During August recess, USDA Secretary Sonny PerdueSonny PerdueOVERNIGHT ENERGY: Supreme Court rules that pipeline can seize land from New Jersey | Study: EPA underestimated methane emissions from oil and gas development | Kevin McCarthy sets up task forces on climate, other issues The Hill's Morning Report - Presented by Facebook - Georgia election day is finally here; Trump hopes Pence 'comes through for us' to overturn results Civil war between MAGA, GOP establishment could hand Dems total control MORE announced that the department would be relocating both the Economic Research Service (ERS) and the National Institute of Food and Agriculture (NIFA) outside of the Washington, D.C. area. Beside recruitment challenges, department cited high attrition, the difficulty of hiring agricultural economists into D.C., the desire to lower costs, and the importance of the agencies being closer to their stakeholders.
The department then asked for bids from states, cities, educational establishments, private entities, and other parties who might be interested in having all or parts of the two agencies located on their sites. Reportedly, 136 bids have been received.
As a former administrator of the Economic Research Service — one of 13 primary federal statistical agencies — under Presidents Ronald Reagan and George H.W. Bush, my view is the USDA’s proposal will be a long-term negative for the department.
The primary criterion for locating a federal agency should be the purpose or mission of that agency and where that mission can be best accomplished. Certainly, not all federal entities have to be located with the nation’s capital. In the case of ERS, there were reasons 75 and even 50 years ago for a portion of its staff to be located away from Washington, mostly in Departments of Agricultural Economics in Land Grant Universities. An important policy goal of USDA back then was to improve agricultural productivity and efficiency to meet food needs of the future, and to help farmers make profitable adjustments to a changing agriculture. ERS staff worked on these issues jointly with their university colleagues.
Productivity, efficiency, and structural adjustments in agriculture are still important USDA policy goals. But, huge changes have taken place in American agriculture: farms are large and efficient, and farmers now get their management, marketing, and technology information from private and public sources worldwide. What they need most today are unbiased data and research that provide the bigger picture, the larger economic context within which business decisions are made. What are the trends in global markets and what factors will affect those trends? How do policies in other countries affect market opportunities? How do changes in patterns of consumer behavior change market opportunities for producers of various commodities? The answers to these and hundreds more questions like them need to be known and understood by decision-makers in all parts of our $1 trillion food industry as they consider their management strategies and long-term investments.

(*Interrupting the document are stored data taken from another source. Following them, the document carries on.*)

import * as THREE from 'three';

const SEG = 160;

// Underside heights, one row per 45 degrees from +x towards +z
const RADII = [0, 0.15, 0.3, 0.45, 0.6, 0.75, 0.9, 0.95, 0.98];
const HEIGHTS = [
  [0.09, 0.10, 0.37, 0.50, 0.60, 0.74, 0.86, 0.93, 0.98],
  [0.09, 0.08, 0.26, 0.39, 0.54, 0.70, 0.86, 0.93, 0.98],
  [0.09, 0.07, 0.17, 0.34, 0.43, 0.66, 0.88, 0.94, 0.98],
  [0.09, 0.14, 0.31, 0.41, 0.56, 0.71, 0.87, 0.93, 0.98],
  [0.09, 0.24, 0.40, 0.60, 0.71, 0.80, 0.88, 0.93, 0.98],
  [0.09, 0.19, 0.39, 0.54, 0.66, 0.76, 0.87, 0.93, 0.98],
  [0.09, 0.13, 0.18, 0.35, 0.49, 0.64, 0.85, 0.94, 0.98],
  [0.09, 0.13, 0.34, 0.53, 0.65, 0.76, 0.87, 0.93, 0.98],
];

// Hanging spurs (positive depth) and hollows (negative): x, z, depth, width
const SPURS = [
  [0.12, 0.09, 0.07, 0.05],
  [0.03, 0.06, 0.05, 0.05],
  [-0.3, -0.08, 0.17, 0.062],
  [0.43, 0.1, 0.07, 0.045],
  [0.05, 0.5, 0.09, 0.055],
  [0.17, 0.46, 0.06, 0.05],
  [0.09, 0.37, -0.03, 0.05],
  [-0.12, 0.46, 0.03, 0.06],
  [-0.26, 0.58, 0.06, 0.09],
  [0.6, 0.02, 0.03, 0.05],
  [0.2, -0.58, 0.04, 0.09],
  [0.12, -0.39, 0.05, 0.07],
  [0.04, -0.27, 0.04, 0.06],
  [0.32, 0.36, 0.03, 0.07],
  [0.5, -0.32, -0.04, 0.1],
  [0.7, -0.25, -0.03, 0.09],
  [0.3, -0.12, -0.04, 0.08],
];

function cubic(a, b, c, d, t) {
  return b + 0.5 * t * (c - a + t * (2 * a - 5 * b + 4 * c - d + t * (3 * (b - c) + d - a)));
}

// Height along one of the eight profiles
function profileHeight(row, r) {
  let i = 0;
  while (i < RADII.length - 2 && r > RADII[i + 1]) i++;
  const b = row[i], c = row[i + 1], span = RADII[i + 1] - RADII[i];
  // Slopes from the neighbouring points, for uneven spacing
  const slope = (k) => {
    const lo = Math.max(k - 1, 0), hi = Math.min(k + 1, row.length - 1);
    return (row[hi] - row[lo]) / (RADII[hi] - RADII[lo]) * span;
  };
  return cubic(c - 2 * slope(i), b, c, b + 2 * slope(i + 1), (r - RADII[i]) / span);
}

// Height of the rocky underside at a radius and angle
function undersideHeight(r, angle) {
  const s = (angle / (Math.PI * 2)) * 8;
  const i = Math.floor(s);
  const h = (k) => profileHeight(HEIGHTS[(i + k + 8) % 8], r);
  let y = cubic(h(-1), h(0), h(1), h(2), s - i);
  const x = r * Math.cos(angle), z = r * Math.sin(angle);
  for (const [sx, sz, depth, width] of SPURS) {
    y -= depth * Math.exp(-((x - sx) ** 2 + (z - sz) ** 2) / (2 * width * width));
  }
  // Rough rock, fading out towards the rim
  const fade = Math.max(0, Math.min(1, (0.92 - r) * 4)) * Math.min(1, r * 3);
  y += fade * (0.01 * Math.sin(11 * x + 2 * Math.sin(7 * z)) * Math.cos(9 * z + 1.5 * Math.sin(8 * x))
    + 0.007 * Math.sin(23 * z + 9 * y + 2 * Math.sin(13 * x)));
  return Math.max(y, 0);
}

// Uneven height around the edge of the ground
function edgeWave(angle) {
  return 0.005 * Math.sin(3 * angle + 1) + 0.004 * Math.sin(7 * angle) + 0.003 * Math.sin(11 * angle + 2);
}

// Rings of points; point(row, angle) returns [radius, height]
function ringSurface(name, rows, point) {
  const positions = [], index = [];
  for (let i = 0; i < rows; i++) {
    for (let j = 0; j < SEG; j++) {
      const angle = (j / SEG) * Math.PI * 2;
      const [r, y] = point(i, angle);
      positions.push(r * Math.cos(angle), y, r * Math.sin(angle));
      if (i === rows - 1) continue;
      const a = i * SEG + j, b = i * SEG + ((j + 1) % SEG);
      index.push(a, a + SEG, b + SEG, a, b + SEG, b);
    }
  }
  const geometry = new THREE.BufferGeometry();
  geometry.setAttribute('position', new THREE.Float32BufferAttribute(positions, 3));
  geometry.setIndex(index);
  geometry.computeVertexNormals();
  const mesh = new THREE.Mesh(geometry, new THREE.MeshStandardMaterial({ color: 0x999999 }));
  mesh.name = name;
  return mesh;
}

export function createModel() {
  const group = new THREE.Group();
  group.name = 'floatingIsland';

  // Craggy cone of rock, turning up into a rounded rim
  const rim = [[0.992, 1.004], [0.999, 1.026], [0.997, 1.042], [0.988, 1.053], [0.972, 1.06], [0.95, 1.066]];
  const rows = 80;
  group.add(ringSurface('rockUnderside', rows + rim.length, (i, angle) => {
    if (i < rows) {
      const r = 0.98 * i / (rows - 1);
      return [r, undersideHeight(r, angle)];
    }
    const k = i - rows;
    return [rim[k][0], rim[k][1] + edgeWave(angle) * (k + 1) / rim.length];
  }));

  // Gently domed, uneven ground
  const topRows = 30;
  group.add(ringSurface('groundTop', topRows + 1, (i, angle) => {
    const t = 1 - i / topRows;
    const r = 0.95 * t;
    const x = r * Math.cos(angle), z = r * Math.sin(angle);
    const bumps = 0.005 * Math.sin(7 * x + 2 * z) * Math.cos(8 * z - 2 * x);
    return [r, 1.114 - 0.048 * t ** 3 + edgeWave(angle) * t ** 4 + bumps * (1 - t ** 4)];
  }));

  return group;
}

It is equally important that federal policymakers know the answers to these same questions as they consider policy effectiveness, changes, and alternatives, or just a need to understand what is happening in the food system. This is what ERS does. ERS is heavily linked to other federal agencies that both supply and use ERS information and research. There are regular staff interactions, sometimes through joint working committees, with, as examples, Commerce, Defense, Bureau of Economic Analysis, Energy, Census, and multiple USDA agencies. Partly through all these interactions, ERS remains constantly reminded of key policy issues and industry concerns, all of which help shape ERS research priorities. The data and research produced by ERS inform USDA officials and agencies, Congress, and food and agricultural organizations headquartered in Washington. In short, moving ERS out of the Washington area will move it away from its most direct stakeholders.
ERS has generally been effective in hiring experienced and new economists. The new OPM hiring authorities for economists, announced in October, will make it even easier to hire and retain economists in Washington. Other agencies, especially in USDA, have long seen ERS’s staff as potential recruits, resulting in a slightly higher rate of attrition than the overall average for USDA. This should be seen as a compliment to the agency’s staff and management.
Over the years, ERS has built a reputation for quality and objectivity in its research, statistics, and analysis. The agency is now ranked the No. 3 agricultural economics research institution in the world. A major physical move that causes the loss of many experienced staff would cripple the agency and mean years of re-building and training to regain its present eminence. The secretary and the Congress should reconsider this counterproductive move.
John E. Lee, Jr. was administrator of the USDA Economic Research Service from 1981-1993. He is professor and department head emeritus at Mississippi State University.